YOUR INSTRUCTIONS. Below this line is a set of entries; quote exactly the lines from the line that contains "# Roof: two" to the line that contains "bm = loft([[p.to_3d()", both lines included.

DATA FOR PROCESSING.

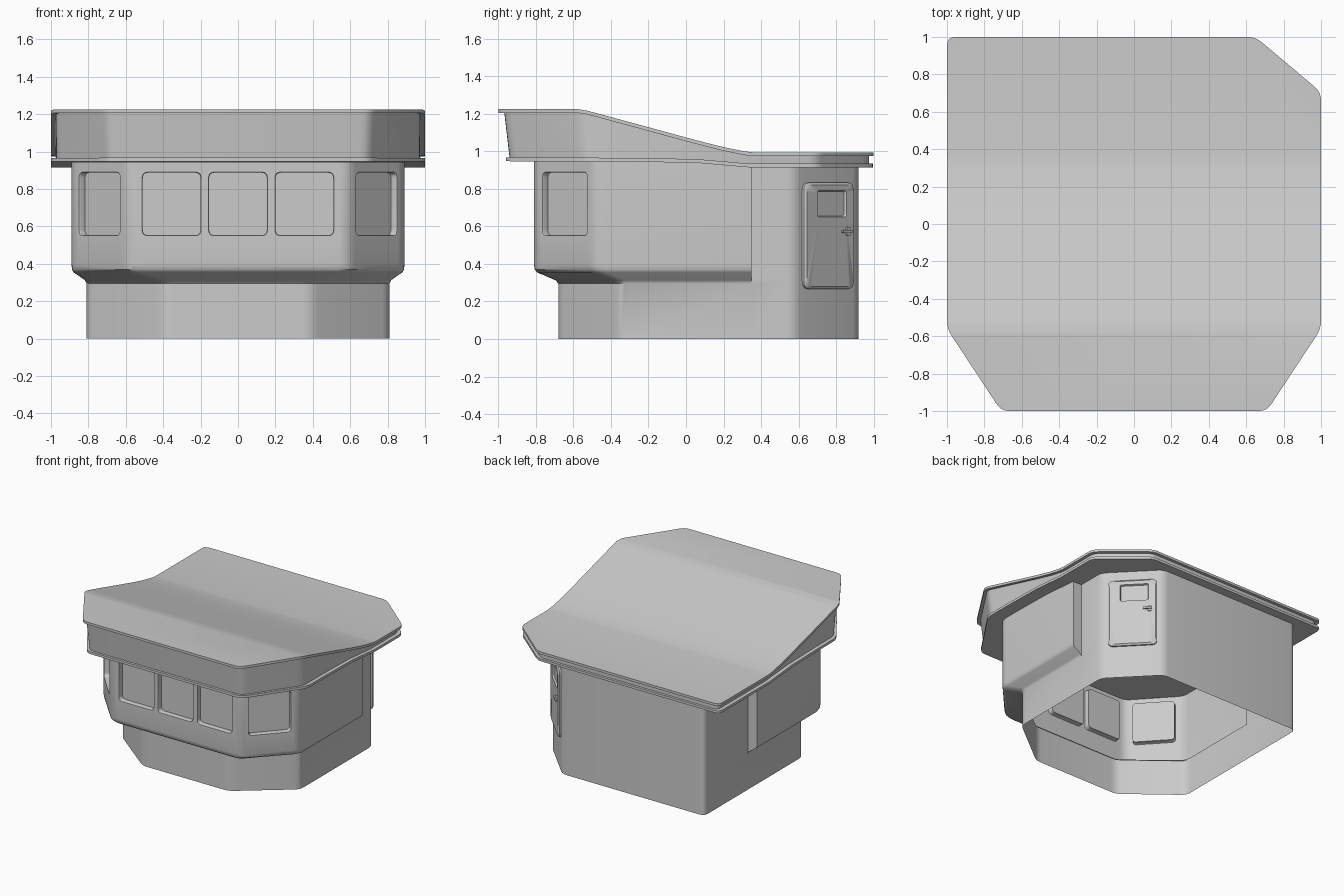
import bpy, bmesh
from mathutils import Vector

if "Cube" in bpy.data.objects:
    bpy.data.objects.remove(bpy.data.objects["Cube"])


def finish(name, bm, angle=0.6):
    me = bpy.data.meshes.new(name)
    bm.to_mesh(me)
    bm.free()
    ob = bpy.data.objects.new(name, me)
    bpy.context.collection.objects.link(ob)
    bpy.ops.object.select_all(action='DESELECT')
    ob.select_set(True)
    bpy.context.view_layer.objects.active = ob
    bpy.ops.object.shade_smooth_by_angle(angle=angle)
    return ob


def rounded(corners, cut, seg=4):
    """Round each (x, y[, cut]) corner of a closed outline."""
    out, n = [], len(corners)
    for i, c in enumerate(corners):
        p = Vector(c[:2])
        r = c[2] if len(c) > 2 else cut
        if r == 0:
            out.append(p)
            continue
        a = p + (Vector(corners[i - 1][:2]) - p).normalized() * r
        b = p + (Vector(corners[(i + 1) % n][:2]) - p).normalized() * r
        for k in range(seg + 1):
            t = k / seg
            out.append(a * (1 - t) ** 2 + p * 2 * t * (1 - t) + b * t * t)
    return out


def loft(rings, cap_start=False, cap_end=False):
    bm = bmesh.new()
    vs = [[bm.verts.new(p) for p in r] for r in rings]
    for a, b in zip(vs, vs[1:]):
        for j in range(len(a)):
            k = (j + 1) % len(a)
            bm.faces.new((a[j], a[k], b[k], b[j]))
    if cap_start:
        bm.faces.new(vs[0][::-1])
    if cap_end:
        bm.faces.new(vs[-1])
    return bm


def panel(name, origin, t, layers):
    """Stack of rounded rectangles (w, h, u, v, radius, depth) on a vertical wall."""
    o, t = Vector(origin), Vector((t[0], t[1], 0)).normalized()
    up = Vector((0, 0, 1))
    n = t.cross(up)
    rings = []
    for w, h, u, v, r, d in layers:
        rect = [(-w/2, -h/2), (w/2, -h/2), (w/2, h/2), (-w/2, h/2)]
        pts = rounded(rect, max(r, 0.0005))
        rings.append([o + t * (p.x + u) + up * (p.y + v) + n * d for p in pts])
    return finish(name, loft(rings, cap_end=True))


def interp(profile, y):
    for (a, za), (b, zb) in zip(profile, profile[1:]):
        if y <= b:
            return za + (zb - za) * max(0, (y - a) / (b - a))
    return profile[-1][1]


# Hollow body: narrow base flaring into the wide upper cabin
lower = rounded([(-.39, -.68), (.39, -.68), (.81, -.35), (.81, .35, 0), (.81, .35, 0),
                 (.81, .58), (.48, .92), (-.81, .92), (-.81, .35, 0), (-.81, .35, 0),
                 (-.81, -.35)], .045)
upper = rounded([(-.59, -.81), (.59, -.81), (.89, -.48), (.89, .35, 0), (.81, .35, 0),
                 (.81, .58), (.48, .92), (-.81, .92), (-.81, .35, 0), (-.89, .35, 0),
                 (-.89, -.48)], .045)
levels = [(0, 0), (0, .295), (.12, .313), (.88, .355), (.97, .37), (1, .395), (1, .945)]
bm = loft([[a.lerp(b, f).to_3d() + Vector((0, 0, z)) for a, b in zip(lower, upper)]
           for f, z in levels])
bmesh.ops.remove_doubles(bm, verts=bm.verts, dist=1e-4)

# Window openings cut in the front and angled walls
WZ, WH = .72, .34
windows = [("front_window_left", (-.355, -.81), (1, 0), .315),
           ("front_window_middle", (0, -.81), (1, 0), .315),
           ("front_window_right", (.355, -.81), (1, 0), .315),
           ("corner_window_right", (.74, -.645), (.3, .33), .325),
           ("corner_window_left", (-.74, -.645), (.3, -.33), .325)]
GAP = .006
for name, c, t, w in windows:
    o = Vector((c[0], c[1], WZ))
    t = Vector((t[0], t[1], 0)).normalized()
    up = Vector((0, 0, 1))
    n = t.cross(up)

    def wall_faces():
        bm.normal_update()
        return [f for f in bm.faces if f.normal.dot(n) > .999
                and f.calc_center_median().z > .4
                and abs((f.calc_center_median() - o).dot(n)) < .01]
    for axis, half in ((t, (w + GAP) / 2), (up, (WH + GAP) / 2)):
        for s in (-1, 1):
            fs = wall_faces()
            geom = fs + list({e for f in fs for e in f.edges}) + list({v for f in fs for v in f.verts})
            bmesh.ops.bisect_plane(bm, geom=geom, dist=1e-5, plane_co=o + axis * half * s, plane_no=axis)
    hole = [f for f in wall_faces() if abs((f.calc_center_median() - o).dot(t)) < w / 2
            and abs(f.calc_center_median().z - WZ) < WH / 2]
    bmesh.ops.delete(bm, geom=hole, context='FACES')
finish("body_shell", bm)

# Recessed window panes
for name, c, t, w in windows:
    panel(name, (c[0], c[1], WZ), t,
          [(w + GAP, WH + GAP, 0, 0, 0, 0), (w, WH, 0, 0, .03, 0),
           (w - .006, WH - .006, 0, 0, .03, -.006), (w - .006, WH - .006, 0, 0, .03, -.04)])

# Door on the angled back corner, with a sunken window
T = (-.33, .34)
D = (.643, .752, .55)
panel("door", D, T,
      [(.37, .565, 0, 0, .04, -.002), (.37, .565, 0, 0, .04, .012),
       (.345, .54, 0, 0, .035, .022), (.215, .14, .014, .17, .012, .022),
       (.205, .13, .014, .17, .012, .008)])
# Door handle: base plate and lever
panel("handle_plate", D, T,
      [(.03, .045, .13, .023, .01, .02), (.03, .045, .13, .023, .01, .032)])
panel("handle_lever", D, T,
      [(.07, .016, .115, .023, .006, .03), (.07, .016, .115, .023, .006, .042)])

# Roof: two flanges with a recessed fascia between, following a sloped profile


def roof_outline(x, front, back, fx, fy, bx, by):
    return rounded([(-fx, front), (fx, front), (x, fy), (x, by), (bx, back),
                    (-x, back), (-x, fy)], .045)


A = roof_outline(1, -1, 1, .71, -.56, .65, .705)
B = roof_outline(1, -.96, .995, .70, -.52, .65, .70)
W1 = roof_outline(.975, -.968, .975, .70, -.555, .64, .69)
W2 = roof_outline(.97, -.94, .975, .69, -.53, .64, .69)
top = [(-1, 1.225), (-.58, 1.225), (-.53, 1.217), (-.48, 1.204), (.05, 1.06),
       (.2, 1.022), (.31, 1.0), (.36, .994), (1, .994)]
bottom = [(-1, .947), (-.3, .945), (.06, .938), (.34, .914), (1, .914)]
bm = loft([[p.to_3d() + Vector((0, 0, i)) for p in r]
           for i, r in enumerate((B, B, W2, W1, A, A))], True, True)
for y in sorted({p[0] for p in top + bottom if abs(p[0]) < 1}):
    bmesh.ops.bisect_plane(bm, geom=bm.verts[:] + bm.edges[:] + bm.faces[:], dist=1e-5,
                           plane_co=(0, y, 0), plane_no=(0, 1, 0))
for v in bm.verts:
    b, t = interp(bottom, v.co.y), interp(top, v.co.y)
    hs = [b, b + .02, b + .02, t - .02, t - .02, t]
    v.co.z = interp(list(enumerate(hs)), v.co.z)
finish("roof", bm)
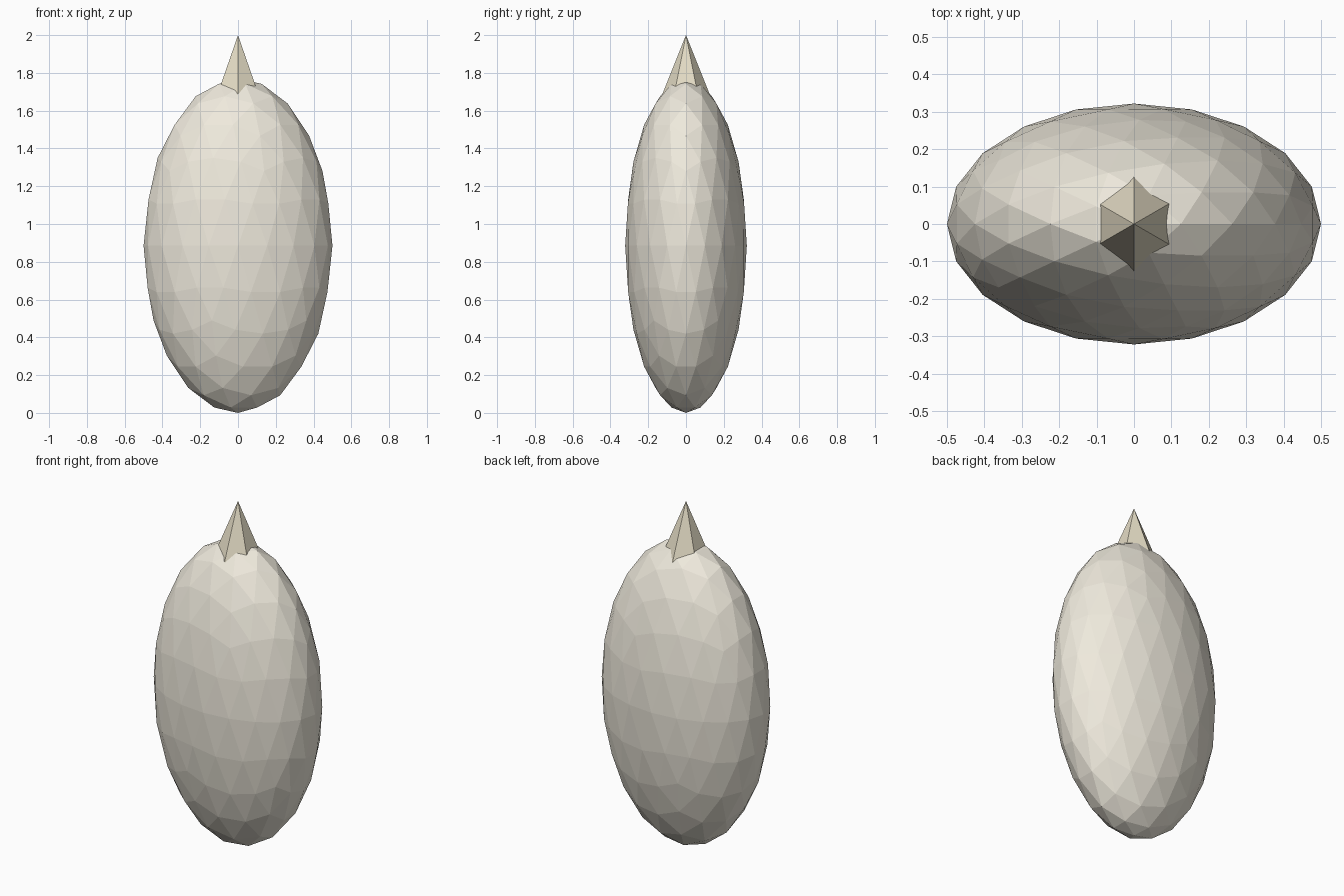
import bpy

if "Cube" in bpy.data.objects:
    bpy.data.objects.remove(bpy.data.objects["Cube"])


def finish(name, colour):
    ob = bpy.context.object
    ob.name = name
    mat = bpy.data.materials.new(name + "_colour")
    mat.diffuse_color = (*colour, 1)
    mat.use_nodes = True
    mat.node_tree.nodes["Principled BSDF"].inputs["Base Color"].default_value = mat.diffuse_color
    ob.data.materials.append(mat)
    bpy.ops.object.shade_flat()
    return ob


# Faceted egg-shaped body: an icosphere squashed front to back
bpy.ops.mesh.primitive_ico_sphere_add(subdivisions=3, radius=1, location=(0, 0, 0.885))
body = finish("body", (0.86, 0.82, 0.72))
body.scale = (0.5, 0.322, 0.885)

# Six-sided pointed tip, its base sunk into the top of the body
bpy.ops.mesh.primitive_cone_add(vertices=6, radius1=0.128, radius2=0, depth=0.32,
                                location=(0, 0, 1.84))
tip = finish("tip", (0.78, 0.72, 0.56))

OUTPUT BELOW.
# Roof: two flanges with a recessed fascia between, following a sloped profile


def roof_outline(x, front, back, fx, fy, bx, by):
    return rounded([(-fx, front), (fx, front), (x, fy), (x, by), (bx, back),
                    (-x, back), (-x, fy)], .045)


A = roof_outline(1, -1, 1, .71, -.56, .65, .705)
B = roof_outline(1, -.96, .995, .70, -.52, .65, .70)
W1 = roof_outline(.975, -.968, .975, .70, -.555, .64, .69)
W2 = roof_outline(.97, -.94, .975, .69, -.53, .64, .69)
top = [(-1, 1.225), (-.58, 1.225), (-.53, 1.217), (-.48, 1.204), (.05, 1.06),
       (.2, 1.022), (.31, 1.0), (.36, .994), (1, .994)]
bottom = [(-1, .947), (-.3, .945), (.06, .938), (.34, .914), (1, .914)]
bm = loft([[p.to_3d() + Vector((0, 0, i)) for p in r]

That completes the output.